The material below contains a line with "grey.diffuse_color = COLOR" and a line with "ob = bpy.data.objects.new(name, mesh)". Copy exactly those two lines and all lines between them.

● ● ● ● ●

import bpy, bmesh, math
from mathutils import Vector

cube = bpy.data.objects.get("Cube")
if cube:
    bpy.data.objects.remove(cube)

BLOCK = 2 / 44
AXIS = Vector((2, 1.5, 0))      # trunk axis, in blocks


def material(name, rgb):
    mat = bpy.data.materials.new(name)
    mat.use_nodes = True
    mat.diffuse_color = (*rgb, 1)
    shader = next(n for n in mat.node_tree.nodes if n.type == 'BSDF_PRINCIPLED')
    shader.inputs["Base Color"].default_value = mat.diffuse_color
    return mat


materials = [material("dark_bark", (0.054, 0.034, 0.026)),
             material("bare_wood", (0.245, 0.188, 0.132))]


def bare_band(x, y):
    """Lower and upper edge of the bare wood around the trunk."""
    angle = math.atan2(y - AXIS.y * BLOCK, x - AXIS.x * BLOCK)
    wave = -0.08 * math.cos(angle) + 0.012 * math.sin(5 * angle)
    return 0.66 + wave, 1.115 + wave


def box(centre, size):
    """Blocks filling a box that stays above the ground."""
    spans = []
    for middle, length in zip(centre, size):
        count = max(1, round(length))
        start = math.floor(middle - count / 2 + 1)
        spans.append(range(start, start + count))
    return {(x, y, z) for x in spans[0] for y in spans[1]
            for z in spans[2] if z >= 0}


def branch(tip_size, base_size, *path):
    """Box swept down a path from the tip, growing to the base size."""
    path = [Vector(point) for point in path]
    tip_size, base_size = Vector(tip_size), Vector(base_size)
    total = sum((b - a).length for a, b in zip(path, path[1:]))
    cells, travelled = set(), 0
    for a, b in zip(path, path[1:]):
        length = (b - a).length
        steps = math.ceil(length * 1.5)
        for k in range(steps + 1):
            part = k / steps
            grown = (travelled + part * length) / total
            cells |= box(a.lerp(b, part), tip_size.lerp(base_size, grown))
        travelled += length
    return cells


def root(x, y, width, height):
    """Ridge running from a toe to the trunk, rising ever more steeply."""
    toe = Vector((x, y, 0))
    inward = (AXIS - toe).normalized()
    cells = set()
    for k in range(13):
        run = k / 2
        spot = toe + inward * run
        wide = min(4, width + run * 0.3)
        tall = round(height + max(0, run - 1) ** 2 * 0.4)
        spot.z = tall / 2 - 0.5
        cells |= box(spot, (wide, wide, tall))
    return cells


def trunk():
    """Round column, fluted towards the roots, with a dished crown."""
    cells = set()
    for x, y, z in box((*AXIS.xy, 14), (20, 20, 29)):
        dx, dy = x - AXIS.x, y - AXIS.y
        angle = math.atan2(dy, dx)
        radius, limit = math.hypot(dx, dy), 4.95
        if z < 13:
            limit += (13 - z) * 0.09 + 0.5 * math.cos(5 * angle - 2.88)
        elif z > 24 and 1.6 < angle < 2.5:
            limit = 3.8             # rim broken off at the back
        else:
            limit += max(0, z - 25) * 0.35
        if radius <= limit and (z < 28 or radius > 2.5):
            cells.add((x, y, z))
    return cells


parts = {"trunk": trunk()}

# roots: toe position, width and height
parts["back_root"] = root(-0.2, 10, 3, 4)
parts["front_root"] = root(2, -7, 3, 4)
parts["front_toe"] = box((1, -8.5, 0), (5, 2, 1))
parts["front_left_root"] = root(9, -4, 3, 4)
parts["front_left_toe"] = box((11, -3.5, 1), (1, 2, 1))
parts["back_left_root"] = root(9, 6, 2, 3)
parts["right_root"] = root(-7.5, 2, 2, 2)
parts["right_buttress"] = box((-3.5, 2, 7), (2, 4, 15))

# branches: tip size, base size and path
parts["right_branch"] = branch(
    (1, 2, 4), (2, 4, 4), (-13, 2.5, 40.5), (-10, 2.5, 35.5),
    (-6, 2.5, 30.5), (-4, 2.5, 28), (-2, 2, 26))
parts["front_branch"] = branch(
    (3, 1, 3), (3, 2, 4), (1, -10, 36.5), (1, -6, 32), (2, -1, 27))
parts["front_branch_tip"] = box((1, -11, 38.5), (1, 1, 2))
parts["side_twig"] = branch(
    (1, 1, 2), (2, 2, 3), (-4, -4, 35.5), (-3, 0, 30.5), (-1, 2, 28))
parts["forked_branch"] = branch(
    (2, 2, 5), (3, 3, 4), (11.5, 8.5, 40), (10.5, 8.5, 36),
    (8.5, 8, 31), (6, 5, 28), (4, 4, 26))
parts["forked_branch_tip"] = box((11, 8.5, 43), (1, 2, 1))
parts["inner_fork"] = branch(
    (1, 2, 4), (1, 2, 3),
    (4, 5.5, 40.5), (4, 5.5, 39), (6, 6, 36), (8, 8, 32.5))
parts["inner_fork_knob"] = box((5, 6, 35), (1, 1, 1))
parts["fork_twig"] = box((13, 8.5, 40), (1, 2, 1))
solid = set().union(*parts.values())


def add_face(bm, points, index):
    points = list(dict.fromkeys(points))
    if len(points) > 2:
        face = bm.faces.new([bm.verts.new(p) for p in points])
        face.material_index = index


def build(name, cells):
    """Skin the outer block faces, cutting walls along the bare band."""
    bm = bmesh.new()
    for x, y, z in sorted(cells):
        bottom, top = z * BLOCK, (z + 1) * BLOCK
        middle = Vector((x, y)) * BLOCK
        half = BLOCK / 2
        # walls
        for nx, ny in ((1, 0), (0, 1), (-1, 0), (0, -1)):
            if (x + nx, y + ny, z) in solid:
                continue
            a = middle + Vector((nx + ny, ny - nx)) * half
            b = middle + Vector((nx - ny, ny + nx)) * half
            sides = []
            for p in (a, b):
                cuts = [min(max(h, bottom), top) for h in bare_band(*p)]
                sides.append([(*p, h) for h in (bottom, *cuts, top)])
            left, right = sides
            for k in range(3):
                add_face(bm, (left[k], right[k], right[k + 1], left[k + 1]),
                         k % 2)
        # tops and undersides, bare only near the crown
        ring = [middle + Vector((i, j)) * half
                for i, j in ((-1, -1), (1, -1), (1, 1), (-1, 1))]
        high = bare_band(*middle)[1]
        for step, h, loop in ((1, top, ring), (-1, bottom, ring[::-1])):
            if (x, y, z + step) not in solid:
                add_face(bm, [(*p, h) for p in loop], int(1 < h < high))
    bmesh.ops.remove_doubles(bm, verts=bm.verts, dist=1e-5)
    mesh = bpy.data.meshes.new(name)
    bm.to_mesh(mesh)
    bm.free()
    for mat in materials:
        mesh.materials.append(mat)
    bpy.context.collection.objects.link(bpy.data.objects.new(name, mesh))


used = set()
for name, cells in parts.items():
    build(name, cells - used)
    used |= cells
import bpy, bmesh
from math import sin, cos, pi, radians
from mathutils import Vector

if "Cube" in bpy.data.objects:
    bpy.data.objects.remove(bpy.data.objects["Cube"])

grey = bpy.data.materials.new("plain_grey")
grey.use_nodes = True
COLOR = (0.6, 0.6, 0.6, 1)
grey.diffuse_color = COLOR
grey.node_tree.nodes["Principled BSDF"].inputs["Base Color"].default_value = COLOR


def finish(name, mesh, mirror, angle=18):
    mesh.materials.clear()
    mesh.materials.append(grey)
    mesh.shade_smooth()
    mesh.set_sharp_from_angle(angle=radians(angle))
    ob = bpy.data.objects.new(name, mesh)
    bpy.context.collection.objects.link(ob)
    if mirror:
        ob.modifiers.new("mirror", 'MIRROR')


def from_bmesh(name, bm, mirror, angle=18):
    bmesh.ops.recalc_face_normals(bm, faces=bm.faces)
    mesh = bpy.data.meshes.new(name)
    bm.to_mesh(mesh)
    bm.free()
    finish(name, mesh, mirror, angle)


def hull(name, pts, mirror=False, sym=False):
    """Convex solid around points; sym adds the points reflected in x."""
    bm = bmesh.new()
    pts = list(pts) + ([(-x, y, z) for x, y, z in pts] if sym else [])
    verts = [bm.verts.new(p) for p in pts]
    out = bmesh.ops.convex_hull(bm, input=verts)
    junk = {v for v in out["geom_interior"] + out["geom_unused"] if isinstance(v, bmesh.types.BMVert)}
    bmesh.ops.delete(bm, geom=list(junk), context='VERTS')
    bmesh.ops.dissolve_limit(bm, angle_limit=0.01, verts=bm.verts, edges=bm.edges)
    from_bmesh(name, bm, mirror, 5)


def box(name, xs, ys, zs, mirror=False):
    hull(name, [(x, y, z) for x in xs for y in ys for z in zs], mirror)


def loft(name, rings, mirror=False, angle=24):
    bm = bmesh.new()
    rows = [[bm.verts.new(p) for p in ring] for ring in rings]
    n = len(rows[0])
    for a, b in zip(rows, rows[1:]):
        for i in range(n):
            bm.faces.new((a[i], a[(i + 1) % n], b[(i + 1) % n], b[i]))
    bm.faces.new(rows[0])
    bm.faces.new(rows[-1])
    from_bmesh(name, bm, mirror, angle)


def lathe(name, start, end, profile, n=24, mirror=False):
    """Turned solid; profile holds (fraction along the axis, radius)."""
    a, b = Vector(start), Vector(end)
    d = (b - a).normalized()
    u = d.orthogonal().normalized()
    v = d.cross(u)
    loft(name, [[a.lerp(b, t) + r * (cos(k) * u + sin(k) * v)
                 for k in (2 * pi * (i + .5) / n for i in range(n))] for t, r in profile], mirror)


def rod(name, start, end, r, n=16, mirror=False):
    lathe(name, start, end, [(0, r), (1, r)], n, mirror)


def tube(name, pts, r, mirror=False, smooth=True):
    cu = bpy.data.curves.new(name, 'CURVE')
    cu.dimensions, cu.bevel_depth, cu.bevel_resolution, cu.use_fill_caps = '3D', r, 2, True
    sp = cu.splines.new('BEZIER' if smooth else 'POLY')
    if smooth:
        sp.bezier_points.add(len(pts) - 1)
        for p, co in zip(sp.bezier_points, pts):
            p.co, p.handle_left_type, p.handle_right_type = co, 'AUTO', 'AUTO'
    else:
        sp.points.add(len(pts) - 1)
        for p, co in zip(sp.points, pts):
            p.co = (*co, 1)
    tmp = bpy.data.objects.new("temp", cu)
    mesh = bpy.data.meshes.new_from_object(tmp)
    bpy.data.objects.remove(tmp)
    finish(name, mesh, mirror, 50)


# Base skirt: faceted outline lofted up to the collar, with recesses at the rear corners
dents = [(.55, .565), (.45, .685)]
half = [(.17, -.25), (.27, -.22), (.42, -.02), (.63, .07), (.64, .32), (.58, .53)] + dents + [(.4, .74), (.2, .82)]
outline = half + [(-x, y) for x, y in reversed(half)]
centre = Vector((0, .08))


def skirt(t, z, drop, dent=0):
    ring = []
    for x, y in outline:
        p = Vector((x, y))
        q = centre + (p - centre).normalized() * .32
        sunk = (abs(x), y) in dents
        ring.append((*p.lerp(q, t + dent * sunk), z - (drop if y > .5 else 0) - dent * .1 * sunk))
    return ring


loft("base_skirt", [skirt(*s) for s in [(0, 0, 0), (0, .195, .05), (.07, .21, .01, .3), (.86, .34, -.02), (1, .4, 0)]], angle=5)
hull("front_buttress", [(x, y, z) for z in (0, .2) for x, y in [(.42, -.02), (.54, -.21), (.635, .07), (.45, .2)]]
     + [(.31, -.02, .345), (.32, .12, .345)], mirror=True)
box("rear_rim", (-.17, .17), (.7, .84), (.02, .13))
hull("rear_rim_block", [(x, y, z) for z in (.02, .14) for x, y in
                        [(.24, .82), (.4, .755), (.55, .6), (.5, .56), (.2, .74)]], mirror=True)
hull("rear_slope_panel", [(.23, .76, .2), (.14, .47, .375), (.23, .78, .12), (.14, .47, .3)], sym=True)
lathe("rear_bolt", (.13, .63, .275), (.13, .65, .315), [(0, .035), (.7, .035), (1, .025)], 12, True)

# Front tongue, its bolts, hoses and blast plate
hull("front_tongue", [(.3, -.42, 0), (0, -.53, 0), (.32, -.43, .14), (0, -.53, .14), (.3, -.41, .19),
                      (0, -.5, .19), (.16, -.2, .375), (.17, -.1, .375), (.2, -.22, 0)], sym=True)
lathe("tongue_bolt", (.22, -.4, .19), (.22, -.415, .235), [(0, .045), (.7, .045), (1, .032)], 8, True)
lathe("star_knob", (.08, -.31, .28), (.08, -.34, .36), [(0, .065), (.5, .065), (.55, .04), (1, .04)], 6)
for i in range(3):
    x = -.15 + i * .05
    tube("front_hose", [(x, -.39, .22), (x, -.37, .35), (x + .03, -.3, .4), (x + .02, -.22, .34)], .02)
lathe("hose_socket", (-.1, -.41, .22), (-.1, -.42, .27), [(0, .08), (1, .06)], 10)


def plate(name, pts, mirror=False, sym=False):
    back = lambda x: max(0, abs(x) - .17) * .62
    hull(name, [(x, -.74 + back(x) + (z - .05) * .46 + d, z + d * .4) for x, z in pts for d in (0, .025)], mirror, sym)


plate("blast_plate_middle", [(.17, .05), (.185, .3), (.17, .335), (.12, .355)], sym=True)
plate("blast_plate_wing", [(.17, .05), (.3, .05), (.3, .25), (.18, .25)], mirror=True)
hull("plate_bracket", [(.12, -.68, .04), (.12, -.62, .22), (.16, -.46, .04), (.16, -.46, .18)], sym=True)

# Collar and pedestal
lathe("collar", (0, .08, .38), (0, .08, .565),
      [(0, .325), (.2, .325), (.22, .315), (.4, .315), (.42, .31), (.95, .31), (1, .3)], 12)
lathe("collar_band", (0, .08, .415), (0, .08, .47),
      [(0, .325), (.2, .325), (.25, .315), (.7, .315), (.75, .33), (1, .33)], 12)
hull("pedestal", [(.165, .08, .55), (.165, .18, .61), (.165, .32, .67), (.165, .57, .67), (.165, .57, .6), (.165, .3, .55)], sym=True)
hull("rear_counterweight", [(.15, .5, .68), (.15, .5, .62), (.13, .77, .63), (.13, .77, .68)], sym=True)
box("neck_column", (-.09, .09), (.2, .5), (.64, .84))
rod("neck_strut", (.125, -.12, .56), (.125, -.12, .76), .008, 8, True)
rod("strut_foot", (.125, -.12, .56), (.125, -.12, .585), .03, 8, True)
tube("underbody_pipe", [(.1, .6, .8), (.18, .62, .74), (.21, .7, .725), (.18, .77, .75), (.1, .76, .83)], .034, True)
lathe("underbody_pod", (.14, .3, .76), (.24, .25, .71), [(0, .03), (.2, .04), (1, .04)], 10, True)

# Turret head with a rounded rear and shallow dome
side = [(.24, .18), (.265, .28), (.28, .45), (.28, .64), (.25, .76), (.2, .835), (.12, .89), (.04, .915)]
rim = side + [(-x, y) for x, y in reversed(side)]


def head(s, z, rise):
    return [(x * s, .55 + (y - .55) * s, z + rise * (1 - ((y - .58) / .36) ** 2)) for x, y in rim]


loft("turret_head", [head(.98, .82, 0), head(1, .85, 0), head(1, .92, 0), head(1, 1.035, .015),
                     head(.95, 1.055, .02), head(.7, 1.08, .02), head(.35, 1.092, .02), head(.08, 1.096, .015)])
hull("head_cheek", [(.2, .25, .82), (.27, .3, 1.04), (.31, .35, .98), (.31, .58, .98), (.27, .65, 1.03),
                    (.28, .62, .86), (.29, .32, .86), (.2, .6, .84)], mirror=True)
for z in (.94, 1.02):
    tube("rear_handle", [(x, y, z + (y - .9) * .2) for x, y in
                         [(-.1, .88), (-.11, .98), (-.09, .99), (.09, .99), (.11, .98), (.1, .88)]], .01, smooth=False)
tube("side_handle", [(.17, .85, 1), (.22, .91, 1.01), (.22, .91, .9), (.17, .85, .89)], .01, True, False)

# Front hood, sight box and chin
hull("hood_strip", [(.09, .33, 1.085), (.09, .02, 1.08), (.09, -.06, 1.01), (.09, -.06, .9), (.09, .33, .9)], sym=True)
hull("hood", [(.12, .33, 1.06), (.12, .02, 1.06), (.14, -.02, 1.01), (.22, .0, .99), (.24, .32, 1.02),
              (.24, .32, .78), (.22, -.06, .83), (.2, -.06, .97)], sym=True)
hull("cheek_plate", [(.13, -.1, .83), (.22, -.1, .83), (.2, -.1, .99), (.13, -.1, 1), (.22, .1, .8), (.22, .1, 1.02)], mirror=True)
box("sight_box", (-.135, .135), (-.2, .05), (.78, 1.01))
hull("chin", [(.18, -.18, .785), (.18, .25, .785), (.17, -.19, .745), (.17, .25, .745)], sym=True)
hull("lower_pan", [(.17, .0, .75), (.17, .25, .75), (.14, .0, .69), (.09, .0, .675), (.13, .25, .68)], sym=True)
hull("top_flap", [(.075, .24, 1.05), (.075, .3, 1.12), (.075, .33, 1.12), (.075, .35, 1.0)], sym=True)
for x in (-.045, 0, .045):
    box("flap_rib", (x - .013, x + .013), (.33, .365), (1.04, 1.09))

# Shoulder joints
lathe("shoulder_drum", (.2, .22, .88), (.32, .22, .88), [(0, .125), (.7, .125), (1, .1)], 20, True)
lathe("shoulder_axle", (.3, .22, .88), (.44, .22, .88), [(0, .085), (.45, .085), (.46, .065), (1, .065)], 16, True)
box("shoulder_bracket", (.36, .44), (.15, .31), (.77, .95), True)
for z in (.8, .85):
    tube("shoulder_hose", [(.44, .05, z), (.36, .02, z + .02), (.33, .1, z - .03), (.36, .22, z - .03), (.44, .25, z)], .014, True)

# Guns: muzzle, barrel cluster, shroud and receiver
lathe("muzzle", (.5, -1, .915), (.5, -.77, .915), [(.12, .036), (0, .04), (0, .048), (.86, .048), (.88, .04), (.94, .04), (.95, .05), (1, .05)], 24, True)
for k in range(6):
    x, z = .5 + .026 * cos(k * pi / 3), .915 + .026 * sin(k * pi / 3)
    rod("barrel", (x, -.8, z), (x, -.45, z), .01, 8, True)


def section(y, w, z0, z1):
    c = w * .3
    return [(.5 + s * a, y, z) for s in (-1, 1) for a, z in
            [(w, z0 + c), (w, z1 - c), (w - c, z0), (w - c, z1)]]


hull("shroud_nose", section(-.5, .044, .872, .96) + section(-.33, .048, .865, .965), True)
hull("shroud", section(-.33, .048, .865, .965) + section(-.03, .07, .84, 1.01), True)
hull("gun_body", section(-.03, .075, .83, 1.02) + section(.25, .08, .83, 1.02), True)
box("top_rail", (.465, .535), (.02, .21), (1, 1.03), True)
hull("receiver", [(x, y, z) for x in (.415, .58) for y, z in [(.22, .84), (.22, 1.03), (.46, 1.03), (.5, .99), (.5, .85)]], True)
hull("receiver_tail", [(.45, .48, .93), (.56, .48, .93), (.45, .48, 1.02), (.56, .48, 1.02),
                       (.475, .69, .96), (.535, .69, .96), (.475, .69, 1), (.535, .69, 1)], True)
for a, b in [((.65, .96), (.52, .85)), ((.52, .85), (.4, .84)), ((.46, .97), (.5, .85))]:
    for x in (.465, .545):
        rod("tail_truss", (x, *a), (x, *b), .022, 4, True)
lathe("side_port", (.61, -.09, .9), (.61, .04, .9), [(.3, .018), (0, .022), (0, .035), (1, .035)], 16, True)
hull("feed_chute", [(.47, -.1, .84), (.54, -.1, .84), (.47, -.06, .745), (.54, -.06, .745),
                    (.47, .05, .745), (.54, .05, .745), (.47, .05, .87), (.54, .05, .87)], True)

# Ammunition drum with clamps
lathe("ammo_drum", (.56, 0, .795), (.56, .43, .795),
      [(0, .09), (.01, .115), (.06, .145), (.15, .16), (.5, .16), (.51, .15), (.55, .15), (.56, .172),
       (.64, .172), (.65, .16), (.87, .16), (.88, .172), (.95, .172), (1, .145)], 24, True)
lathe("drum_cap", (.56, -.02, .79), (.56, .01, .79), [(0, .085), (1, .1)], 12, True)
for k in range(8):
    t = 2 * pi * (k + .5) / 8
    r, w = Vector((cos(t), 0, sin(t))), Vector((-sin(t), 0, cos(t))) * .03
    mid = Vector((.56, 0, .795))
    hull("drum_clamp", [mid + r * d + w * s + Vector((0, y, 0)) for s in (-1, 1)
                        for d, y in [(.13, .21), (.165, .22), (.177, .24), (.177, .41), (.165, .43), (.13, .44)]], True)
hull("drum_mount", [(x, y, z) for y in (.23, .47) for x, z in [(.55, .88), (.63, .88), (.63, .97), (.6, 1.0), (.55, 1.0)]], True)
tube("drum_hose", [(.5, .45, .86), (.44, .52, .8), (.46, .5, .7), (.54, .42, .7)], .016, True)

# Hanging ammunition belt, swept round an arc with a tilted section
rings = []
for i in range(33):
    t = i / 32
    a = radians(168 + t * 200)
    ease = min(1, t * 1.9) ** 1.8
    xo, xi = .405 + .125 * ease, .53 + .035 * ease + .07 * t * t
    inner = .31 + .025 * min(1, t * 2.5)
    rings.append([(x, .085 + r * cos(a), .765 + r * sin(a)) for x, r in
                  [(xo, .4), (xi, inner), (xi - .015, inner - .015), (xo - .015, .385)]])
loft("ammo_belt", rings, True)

● ● ● ● ●

* _TASK SOLUTION_:
grey.diffuse_color = COLOR
grey.node_tree.nodes["Principled BSDF"].inputs["Base Color"].default_value = COLOR


def finish(name, mesh, mirror, angle=18):
    mesh.materials.clear()
    mesh.materials.append(grey)
    mesh.shade_smooth()
    mesh.set_sharp_from_angle(angle=radians(angle))
    ob = bpy.data.objects.new(name, mesh)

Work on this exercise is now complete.